The test source was connected directly to the LadyBug LB479A Peak, Pulse and Average
Sensor. The LB479A operates from 10 MHz to 8 GHz and over a dynamic range
of - 60 dBm to +20 dBm.
A screen shot of the measurement is shown in Image 1. All of these measurements
were made simply by connecting the sensor to the signal source and entering the
carrier frequency. This greatly simplifies and speeds up the measurement process
weather it is in a bench, ATE, or service environment.
Image 1 - Power Measured with a LadyBug LB479A
Analyzing the Results
The traditional method requires the user to know the signal's Duty Cycle in order
to calculate Pulse Power. Because Average only Sensors are not capable of measuring
Duty Cycle, it must be calculated using the formula below. In many cases the Duty
Cycle is given or assumed, not measured, adding suspicion to the measurements accuracy.
In this case the Duty Cycle is given as 11.0%
Duty Cycle=Pulse Width / Pulse Repetition Rate.
Calculated Duty Cycle is 11% (=11 us/100 us)
Note that the calculated 11% Duty Cycle is close to the 11.1% actual Duty Cycle
measured by the sensor. This method can lead to other inaccuracies in the measurement
caused by errors in the assumed pulse parameters, amplifier or modulator distortion,
failing components etc.
The sensor measured -3.657 dBm average power. Prior to applying the traditional
method of determining Pulse Power, the measured average power must be converted
from dBm to a linear scale, in this case mW. The following equation was used:
P mW=10^(PdBm/10) = 10^(-3.657/10) = 0.431 mW.
Now that linear power and Duty Cycle are known, Pulse Power can be calculated
using the standard traditional formula:
Pulse Power = Average Power / Duty Cycle as mentioned earlier.
Plugging in the numbers results in a pulse power of 3.92 mW or 0.431 mW/0.11.
This can now be converted back to dBm using
The result is 5.933 dBm, and is very close to the more precisely measured
For further comparison, the Sensor was replaced with a LadyBug LB480A with pulse
profiling time domain analysis capability as shown in Image 2.

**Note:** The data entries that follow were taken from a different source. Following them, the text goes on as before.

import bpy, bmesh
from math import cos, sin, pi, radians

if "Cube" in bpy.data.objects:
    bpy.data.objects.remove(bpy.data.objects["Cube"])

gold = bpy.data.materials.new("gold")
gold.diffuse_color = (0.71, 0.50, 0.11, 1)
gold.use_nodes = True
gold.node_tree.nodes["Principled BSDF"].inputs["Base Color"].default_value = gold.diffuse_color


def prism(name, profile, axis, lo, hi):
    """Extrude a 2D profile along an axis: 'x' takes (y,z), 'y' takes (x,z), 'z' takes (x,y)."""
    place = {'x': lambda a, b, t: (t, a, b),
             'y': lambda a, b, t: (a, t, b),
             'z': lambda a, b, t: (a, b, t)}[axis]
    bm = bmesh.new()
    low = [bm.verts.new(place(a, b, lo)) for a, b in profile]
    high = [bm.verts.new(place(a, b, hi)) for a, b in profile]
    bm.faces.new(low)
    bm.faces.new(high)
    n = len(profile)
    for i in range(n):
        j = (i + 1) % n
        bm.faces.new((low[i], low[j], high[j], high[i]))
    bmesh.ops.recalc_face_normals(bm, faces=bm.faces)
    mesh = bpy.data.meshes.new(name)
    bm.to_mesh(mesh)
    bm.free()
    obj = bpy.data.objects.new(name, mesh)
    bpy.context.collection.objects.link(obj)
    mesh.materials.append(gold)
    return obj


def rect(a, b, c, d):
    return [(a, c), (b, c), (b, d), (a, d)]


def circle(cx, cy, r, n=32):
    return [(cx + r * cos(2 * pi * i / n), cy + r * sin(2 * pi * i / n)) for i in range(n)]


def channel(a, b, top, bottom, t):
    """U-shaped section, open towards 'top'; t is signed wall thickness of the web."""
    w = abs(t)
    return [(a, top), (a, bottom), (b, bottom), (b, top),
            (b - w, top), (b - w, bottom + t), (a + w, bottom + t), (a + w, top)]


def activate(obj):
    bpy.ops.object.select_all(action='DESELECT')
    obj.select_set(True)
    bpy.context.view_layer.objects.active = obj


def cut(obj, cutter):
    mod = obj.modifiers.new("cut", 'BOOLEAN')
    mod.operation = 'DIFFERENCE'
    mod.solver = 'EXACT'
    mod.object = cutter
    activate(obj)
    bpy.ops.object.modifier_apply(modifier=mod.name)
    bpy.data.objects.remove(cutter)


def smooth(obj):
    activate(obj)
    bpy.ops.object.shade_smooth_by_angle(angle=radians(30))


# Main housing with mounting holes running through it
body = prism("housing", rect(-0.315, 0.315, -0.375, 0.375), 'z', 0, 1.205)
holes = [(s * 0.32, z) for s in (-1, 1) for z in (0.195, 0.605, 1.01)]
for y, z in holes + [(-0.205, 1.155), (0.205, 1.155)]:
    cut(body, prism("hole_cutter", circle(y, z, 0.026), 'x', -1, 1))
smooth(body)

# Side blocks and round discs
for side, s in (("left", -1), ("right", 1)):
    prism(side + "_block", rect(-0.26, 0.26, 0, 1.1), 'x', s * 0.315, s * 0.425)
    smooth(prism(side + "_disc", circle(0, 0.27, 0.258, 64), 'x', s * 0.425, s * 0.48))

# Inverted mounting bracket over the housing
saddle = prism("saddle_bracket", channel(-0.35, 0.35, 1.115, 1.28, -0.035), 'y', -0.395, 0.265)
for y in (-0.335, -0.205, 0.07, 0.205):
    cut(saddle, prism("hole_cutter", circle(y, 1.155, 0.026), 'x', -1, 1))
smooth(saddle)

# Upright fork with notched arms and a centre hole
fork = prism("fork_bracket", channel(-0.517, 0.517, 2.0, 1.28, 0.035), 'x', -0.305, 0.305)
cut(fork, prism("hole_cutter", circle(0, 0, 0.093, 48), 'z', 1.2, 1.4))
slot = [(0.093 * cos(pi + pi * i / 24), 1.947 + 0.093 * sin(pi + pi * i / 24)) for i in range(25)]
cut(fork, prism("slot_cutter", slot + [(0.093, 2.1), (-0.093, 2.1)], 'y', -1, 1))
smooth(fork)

Image 2 - Pulse Profile Measurement
Zoom was utilized to expand the data and three markers were placed to determine
the pulse width and repetition rate. Start time is shown by Marker #1 at 199.950 us,
Marker #2 marks the pulse's end time at 210.950 us, and Marker #3 marks the

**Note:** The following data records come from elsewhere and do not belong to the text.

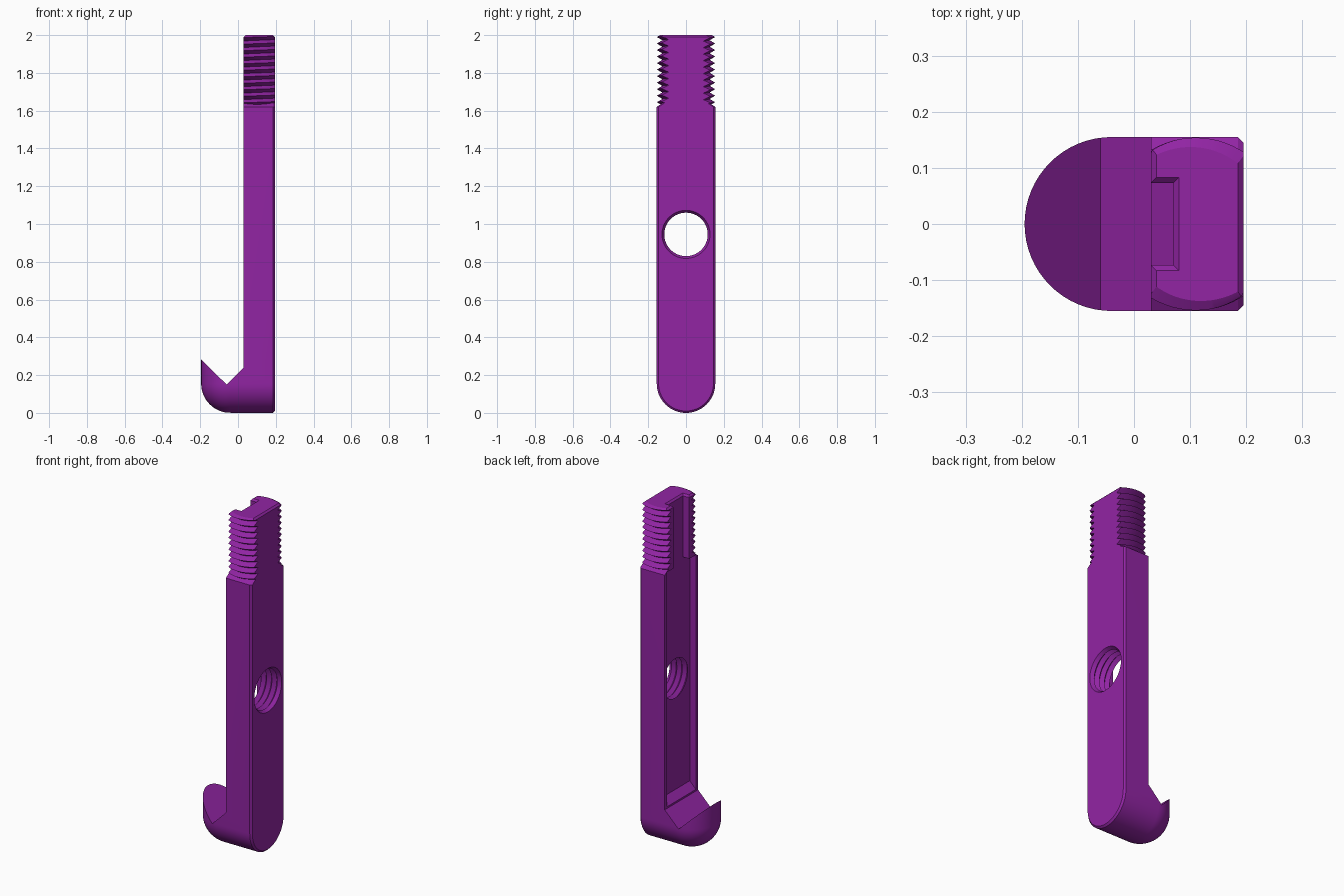
import bpy, bmesh, math

if "Cube" in bpy.data.objects:
    bpy.data.objects.remove(bpy.data.objects["Cube"])

R = 0.155            # half width of the bar and radius of its rounded ends
BACK, FACE = 0.195, 0.03
AXIS = 0.11          # x of the neck thread axis
PITCH = 0.0345


def loft(name, rings):
    """Solid skinned over closed rings with equal point counts."""
    bm = bmesh.new()
    rows = [[bm.verts.new(p) for p in ring] for ring in rings]
    n = len(rows[0])
    for a, b in zip(rows, rows[1:]):
        for i in range(n):
            j = (i + 1) % n
            bm.faces.new((a[i], a[j], b[j], b[i]))
    bm.faces.new(rows[0][::-1])
    bm.faces.new(rows[-1])
    # keep only convex-safe quads where the skin is twisted
    twisted = [f for f in bm.faces if len(f.verts) == 4]
    bmesh.ops.triangulate(bm, faces=twisted)
    bmesh.ops.recalc_face_normals(bm, faces=bm.faces)
    me = bpy.data.meshes.new(name)
    bm.to_mesh(me)
    bm.free()
    ob = bpy.data.objects.new(name, me)
    bpy.context.collection.objects.link(ob)
    return ob


def combine(target, tool, op):
    """Apply a boolean and discard the tool."""
    mod = target.modifiers.new(op, 'BOOLEAN')
    mod.operation, mod.solver, mod.object = op, 'EXACT', tool
    bpy.context.view_layer.objects.active = target
    bpy.ops.object.modifier_apply(modifier=mod.name)
    bpy.data.objects.remove(tool)


def rect(x0, x1, y, z):
    return [(x0, -y, z), (x1, -y, z), (x1, y, z), (x0, y, z)]


def circle(r, n=64):
    return [(r * math.cos(2 * math.pi * i / n), r * math.sin(2 * math.pi * i / n)) for i in range(n)]


def prism(name, pts, y):
    """Profile in x-z extruded across y."""
    return loft(name, [[(x, s * y, z) for x, z in pts] for s in (-1, 1)])


# Bar: round-bottomed profile run along x, chamfered on the back edge
def bar_ring(x, d):
    r = R - d
    arc = [(x, -r * math.cos(math.pi * i / 32), R - r * math.sin(math.pi * i / 32)) for i in range(33)]
    return arc + [(x, r, 1.62), (x, r - 0.03, 1.64), (x, -r + 0.03, 1.64), (x, -r, 1.62)]


bar = loft("hook_bar", [bar_ring(-0.04, 0), bar_ring(0.185, 0), bar_ring(BACK, 0.01)])

# Hook nose: upright cylinder with a spherical bottom
steps = [math.pi / 2 * i / 16 for i in range(1, 17)]
nose_profile = [(R * math.sin(a), R - R * math.cos(a)) for a in steps] + [(R, 0.4)]
nose = loft("hook_nose", [[(x - 0.04, y, z) for x, y in circle(r)] for r, z in nose_profile])
combine(bar, nose, 'UNION')

# V notch, and clearance in front of the bar
notch = prism("notch_cutter", [(-0.3, 0.385), (-0.06, 0.15), (FACE, 0.24), (FACE, 2.5), (-0.3, 2.5)], 0.4)
combine(bar, notch, 'DIFFERENCE')


# Neck: flat core with helical thread on both sides
def thread_side(turn):
    rings = []
    for i in range(25):
        a = math.radians(30 + 5 * i)
        lift = PITCH * a / (2 * math.pi)
        ring = []
        for k in range(32):
            r = 0.154 if k % 2 else 0.125
            ring.append((r * math.cos(a), r * math.sin(a), 1.55 + k * PITCH / 2 + lift))
        inner = 0.04 / math.tan(a)
        ring += [(inner, 0.04, ring[-1][2]), (inner, 0.04, ring[0][2])]
        rings.append([(AXIS + turn * x, turn * y, z) for x, y, z in ring])
    return loft("thread", rings)


neck = loft("neck", [rect(FACE - 0.02, BACK + 0.02, 0.06, z) for z in (1.58, 2.02)])
for turn in (1, -1):
    combine(neck, thread_side(turn), 'UNION')
# Trim the neck to a flat-sided stud with a chamfered top
flats = loft("flat_trim", [rect(FACE, BACK, 0.3, 1.6), rect(FACE, BACK, 0.3, 1.99),
                           rect(FACE + 0.01, BACK - 0.01, 0.3, 2.0)])
combine(neck, flats, 'INTERSECT')
crown = loft("crown_trim", [[(x + AXIS, y, z) for x, y in circle(r, 96)]
                            for r, z in ((0.17, 1.5), (0.17, 1.975), (0.143, 2.002))])
combine(neck, crown, 'INTERSECT')
combine(bar, neck, 'UNION')

# Wide recess in the bar face with a sloped lower end
recess = prism("recess_cutter", [(-0.05, 0.17), (FACE, 0.25), (0.07, 0.29), (0.07, 1.63), (-0.05, 1.63)], 0.135)
combine(bar, recess, 'DIFFERENCE')

# Narrow slot through the neck, flared at the top
slot = loft("slot_cutter", [rect(-0.05, 0.07, 0.073, 1.5), rect(-0.05, 0.07, 0.073, 1.99),
                            rect(-0.05, 0.09, 0.093, 2.01)])
combine(bar, slot, 'DIFFERENCE')

# Threaded cross hole
hole_profile = [(0.0, 0.115), (0.07, 0.115)]
for k in range(3):
    hole_profile += [(0.088 + 0.035 * k, 0.135), (0.105 + 0.035 * k, 0.115)]
hole_profile += [(0.196, 0.128), (0.25, 0.128)]
hole = loft("hole_cutter", [[(x, y, z + 0.945) for y, z in circle(r)] for x, r in hole_profile])
combine(bar, hole, 'DIFFERENCE')

# Finish
purple = bpy.data.materials.new("purple")
purple.diffuse_color = (0.287, 0.018, 0.371, 1)
purple.use_nodes = True
purple.node_tree.nodes["Principled BSDF"].inputs["Base Color"].default_value = purple.diffuse_color
bar.data.materials.clear()
bar.data.materials.append(purple)
for p in bar.data.polygons:
    p.material_index = 0
bpy.ops.object.select_all(action='DESELECT')
bar.select_set(True)
bpy.context.view_layer.objects.active = bar
bpy.ops.object.shade_smooth_by_angle(angle=math.radians(25))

end of the cycle at 311.100 us. The results visually and mathematically confirm
USB Peak, Pulse and Average Power Sensors, provide a lot of the valuable information
that a Time Domain, Pulse Profiling sensor provides, at less cost. These sensors
accurately measure Peak, Pulse & Average Power plus Duty Cycle along with analysis
such as Crest Factor. The Sensors can expose unexpected system faults that cannot
be found using an Average Power Sensor. These facts make them a very good alternative
to traditional methods that utilize average only Sensors and combine the readings
with the assumed pulse parameters. Today's modern Peak, Pulse and Average Power
Sensors such as the LadyBug Technologies LB479A that was used in the example above,
are cost competitive solutions for RF engineers and technicians.
LadyBug Technologies, LLC Contact
Phone: 707-546-1050 x103
Posted October 24, 2013